_Activity_
Among the entries below, please repeat exactly and only the lines from the line containing "const brown = new" to the line containing "const m = add(name, new", both lines included.

_Information given_

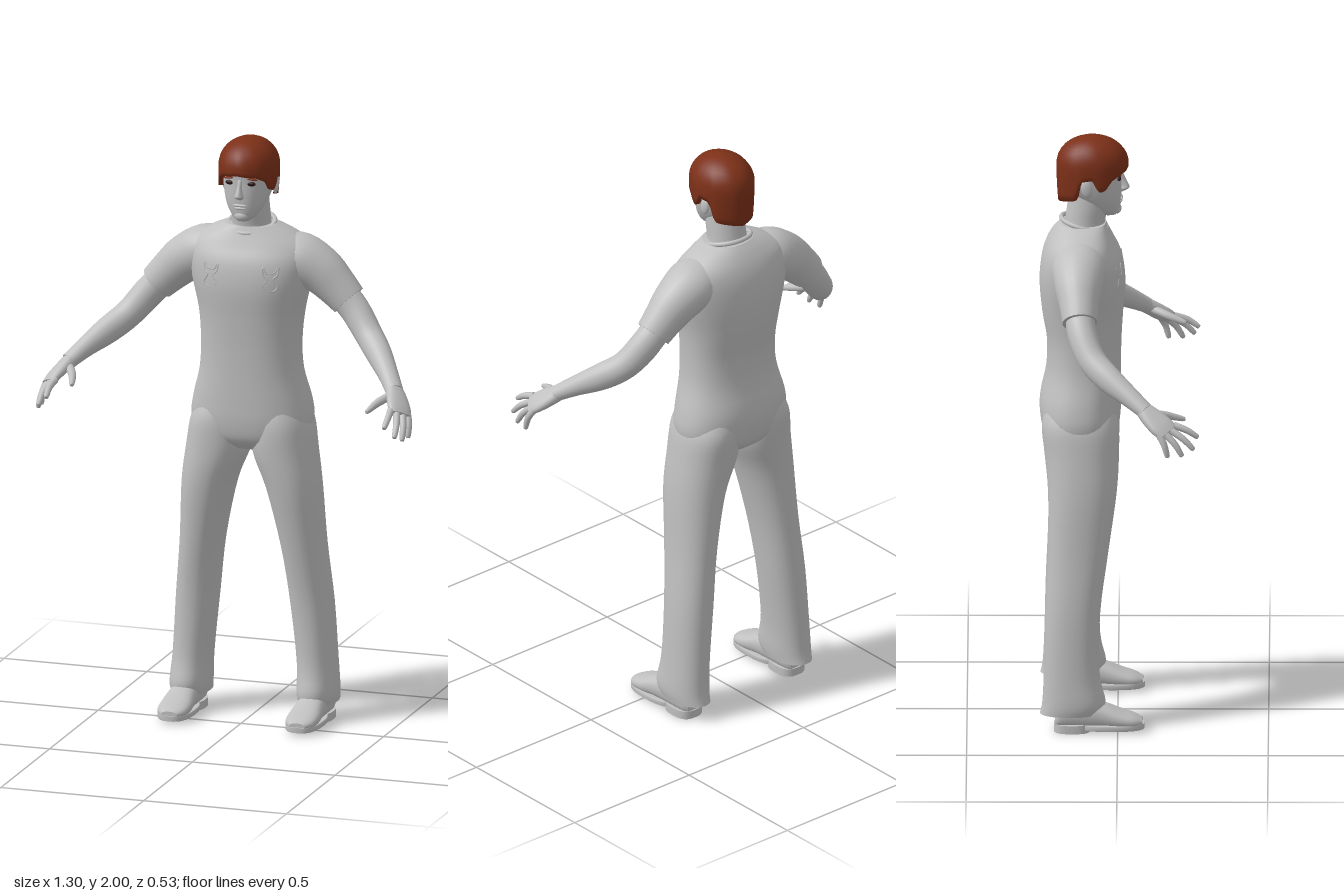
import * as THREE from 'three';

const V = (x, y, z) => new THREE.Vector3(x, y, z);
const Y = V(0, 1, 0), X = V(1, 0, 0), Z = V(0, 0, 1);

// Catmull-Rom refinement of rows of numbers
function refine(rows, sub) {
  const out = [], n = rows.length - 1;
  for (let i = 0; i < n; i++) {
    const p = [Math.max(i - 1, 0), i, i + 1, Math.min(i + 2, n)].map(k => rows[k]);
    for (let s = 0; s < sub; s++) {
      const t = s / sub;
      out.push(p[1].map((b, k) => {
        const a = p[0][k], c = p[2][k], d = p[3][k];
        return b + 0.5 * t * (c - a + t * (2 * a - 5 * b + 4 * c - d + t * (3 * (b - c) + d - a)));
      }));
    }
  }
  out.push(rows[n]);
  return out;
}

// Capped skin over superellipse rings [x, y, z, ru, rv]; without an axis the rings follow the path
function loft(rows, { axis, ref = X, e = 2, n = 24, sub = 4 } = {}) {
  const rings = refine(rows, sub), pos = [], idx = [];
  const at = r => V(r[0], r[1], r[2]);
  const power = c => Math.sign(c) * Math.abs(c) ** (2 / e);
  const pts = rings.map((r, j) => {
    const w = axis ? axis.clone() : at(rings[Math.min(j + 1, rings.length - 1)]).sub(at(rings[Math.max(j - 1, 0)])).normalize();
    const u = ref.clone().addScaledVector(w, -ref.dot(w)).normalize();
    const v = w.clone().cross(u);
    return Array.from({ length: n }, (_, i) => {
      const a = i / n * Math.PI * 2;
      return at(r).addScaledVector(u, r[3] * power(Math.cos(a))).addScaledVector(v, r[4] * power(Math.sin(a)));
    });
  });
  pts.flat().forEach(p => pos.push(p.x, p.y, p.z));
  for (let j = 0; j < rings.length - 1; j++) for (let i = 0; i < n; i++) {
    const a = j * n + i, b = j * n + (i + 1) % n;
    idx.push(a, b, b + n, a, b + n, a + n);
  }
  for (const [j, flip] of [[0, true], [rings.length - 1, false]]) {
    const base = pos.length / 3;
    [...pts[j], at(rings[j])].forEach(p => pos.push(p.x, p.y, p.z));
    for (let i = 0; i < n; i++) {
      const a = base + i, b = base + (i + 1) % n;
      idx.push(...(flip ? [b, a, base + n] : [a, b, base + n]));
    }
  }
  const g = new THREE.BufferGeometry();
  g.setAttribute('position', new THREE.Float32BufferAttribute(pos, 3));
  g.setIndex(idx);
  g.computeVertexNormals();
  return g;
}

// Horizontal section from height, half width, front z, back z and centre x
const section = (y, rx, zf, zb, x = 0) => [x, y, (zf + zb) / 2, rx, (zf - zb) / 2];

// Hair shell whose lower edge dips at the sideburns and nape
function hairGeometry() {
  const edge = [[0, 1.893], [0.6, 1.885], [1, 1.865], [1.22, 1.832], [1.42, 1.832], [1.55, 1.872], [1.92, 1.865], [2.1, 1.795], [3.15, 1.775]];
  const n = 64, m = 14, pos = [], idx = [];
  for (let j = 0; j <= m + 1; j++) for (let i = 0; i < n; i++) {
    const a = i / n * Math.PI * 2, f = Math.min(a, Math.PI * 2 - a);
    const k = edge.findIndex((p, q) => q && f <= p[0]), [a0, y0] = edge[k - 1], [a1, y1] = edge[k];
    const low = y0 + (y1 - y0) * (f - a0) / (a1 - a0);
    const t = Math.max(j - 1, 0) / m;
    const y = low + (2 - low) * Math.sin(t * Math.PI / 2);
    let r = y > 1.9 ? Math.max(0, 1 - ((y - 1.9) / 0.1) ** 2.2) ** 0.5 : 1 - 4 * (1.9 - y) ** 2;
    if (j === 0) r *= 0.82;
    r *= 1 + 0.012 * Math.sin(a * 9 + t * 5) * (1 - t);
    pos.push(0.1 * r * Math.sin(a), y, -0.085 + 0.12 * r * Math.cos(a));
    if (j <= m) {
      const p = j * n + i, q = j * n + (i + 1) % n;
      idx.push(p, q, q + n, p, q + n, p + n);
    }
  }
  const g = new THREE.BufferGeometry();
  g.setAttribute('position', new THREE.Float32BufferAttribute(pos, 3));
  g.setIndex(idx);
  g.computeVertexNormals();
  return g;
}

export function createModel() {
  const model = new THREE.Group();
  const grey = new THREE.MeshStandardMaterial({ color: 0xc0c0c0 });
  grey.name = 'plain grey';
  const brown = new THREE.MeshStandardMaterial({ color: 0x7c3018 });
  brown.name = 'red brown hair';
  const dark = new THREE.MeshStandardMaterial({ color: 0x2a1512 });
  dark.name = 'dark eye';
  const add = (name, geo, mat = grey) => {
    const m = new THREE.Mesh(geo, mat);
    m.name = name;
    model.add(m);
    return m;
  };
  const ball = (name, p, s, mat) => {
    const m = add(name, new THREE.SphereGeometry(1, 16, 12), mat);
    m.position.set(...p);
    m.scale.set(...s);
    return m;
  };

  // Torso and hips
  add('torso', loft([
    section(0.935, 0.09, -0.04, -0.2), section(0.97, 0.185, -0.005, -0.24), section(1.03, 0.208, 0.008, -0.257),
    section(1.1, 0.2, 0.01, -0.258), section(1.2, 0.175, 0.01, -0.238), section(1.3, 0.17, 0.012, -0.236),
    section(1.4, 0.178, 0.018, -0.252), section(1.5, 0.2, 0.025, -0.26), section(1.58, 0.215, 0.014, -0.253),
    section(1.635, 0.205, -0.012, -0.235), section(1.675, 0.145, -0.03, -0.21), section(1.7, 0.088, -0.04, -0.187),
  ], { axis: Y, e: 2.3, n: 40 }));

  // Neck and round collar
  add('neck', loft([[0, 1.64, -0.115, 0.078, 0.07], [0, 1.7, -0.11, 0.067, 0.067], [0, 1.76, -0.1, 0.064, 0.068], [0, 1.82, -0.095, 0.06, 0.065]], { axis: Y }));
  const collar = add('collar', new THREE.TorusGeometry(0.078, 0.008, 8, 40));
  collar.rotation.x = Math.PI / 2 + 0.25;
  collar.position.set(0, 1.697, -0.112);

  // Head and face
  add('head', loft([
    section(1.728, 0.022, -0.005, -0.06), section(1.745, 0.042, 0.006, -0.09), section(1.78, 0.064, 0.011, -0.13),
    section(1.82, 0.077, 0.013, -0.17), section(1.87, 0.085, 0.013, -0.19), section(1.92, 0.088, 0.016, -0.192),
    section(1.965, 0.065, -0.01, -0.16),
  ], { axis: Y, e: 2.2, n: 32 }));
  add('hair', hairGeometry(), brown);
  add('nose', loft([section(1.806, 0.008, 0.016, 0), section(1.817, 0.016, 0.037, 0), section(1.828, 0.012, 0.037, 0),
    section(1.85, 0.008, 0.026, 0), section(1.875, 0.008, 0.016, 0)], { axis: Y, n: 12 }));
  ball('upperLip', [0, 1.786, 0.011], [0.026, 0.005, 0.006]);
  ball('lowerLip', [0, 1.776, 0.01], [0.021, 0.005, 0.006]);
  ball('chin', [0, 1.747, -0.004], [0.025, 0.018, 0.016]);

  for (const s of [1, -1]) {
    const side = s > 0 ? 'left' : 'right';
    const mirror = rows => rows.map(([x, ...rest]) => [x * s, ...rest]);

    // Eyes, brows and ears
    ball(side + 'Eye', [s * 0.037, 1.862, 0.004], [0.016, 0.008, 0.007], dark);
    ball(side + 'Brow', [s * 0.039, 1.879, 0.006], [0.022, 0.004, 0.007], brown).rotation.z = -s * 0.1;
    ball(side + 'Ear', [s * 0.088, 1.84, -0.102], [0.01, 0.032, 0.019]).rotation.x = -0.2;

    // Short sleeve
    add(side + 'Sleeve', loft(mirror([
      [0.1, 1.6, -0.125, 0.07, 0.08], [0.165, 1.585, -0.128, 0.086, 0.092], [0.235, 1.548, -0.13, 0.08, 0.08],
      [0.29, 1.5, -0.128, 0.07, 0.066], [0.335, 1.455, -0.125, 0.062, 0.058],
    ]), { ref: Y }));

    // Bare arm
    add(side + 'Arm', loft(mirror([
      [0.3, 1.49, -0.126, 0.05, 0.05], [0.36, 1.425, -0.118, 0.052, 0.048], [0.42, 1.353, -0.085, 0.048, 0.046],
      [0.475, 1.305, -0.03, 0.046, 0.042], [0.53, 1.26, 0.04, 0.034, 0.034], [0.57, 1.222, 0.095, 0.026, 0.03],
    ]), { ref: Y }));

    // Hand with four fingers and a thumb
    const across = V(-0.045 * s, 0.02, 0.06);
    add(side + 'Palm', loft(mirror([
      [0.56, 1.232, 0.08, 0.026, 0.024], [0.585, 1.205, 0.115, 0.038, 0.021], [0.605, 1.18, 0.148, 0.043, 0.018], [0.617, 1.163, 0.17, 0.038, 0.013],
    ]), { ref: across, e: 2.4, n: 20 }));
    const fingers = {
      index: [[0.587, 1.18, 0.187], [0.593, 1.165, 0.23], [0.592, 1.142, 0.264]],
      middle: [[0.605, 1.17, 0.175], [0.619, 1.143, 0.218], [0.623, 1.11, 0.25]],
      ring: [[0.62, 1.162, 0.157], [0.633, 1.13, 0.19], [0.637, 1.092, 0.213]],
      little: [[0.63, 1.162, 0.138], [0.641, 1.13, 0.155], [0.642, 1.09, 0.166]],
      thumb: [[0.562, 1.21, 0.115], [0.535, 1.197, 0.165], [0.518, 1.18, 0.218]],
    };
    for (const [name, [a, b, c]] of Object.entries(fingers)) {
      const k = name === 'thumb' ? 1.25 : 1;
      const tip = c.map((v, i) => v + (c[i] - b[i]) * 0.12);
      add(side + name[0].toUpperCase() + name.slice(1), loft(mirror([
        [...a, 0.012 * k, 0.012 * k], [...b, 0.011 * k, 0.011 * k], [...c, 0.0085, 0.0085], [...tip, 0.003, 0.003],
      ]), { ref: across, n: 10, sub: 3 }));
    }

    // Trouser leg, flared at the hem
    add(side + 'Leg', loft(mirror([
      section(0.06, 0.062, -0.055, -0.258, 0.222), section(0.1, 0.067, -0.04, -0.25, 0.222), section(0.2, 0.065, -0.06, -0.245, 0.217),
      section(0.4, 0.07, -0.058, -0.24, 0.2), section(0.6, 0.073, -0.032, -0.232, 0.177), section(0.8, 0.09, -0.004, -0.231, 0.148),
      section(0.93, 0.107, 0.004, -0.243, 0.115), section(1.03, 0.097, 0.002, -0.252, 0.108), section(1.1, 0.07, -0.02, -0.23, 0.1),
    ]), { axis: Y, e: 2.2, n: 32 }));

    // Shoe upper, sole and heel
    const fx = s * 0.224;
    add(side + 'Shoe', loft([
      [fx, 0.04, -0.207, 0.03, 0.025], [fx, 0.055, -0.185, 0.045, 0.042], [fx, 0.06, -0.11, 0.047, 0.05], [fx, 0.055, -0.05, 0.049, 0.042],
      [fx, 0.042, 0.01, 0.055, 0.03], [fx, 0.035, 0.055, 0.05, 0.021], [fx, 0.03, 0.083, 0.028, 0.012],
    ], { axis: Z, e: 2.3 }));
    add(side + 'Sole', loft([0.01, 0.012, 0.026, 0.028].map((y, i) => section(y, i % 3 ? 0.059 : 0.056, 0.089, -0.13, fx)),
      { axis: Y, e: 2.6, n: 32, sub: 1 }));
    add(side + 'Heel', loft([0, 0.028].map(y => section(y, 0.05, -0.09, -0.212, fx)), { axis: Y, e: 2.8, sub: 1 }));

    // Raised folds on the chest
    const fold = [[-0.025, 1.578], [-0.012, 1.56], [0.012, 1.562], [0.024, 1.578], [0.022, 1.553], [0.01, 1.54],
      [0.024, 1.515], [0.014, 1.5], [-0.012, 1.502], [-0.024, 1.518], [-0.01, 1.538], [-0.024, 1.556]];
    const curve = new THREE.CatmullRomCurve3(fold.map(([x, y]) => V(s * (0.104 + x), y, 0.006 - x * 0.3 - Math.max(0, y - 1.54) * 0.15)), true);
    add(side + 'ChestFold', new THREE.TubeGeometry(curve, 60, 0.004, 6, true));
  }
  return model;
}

_Written response_
  const brown = new THREE.MeshStandardMaterial({ color: 0x7c3018 });
  brown.name = 'red brown hair';
  const dark = new THREE.MeshStandardMaterial({ color: 0x2a1512 });
  dark.name = 'dark eye';
  const add = (name, geo, mat = grey) => {
    const m = new THREE.Mesh(geo, mat);
    m.name = name;
    model.add(m);
    return m;
  };
  const ball = (name, p, s, mat) => {
    const m = add(name, new THREE.SphereGeometry(1, 16, 12), mat);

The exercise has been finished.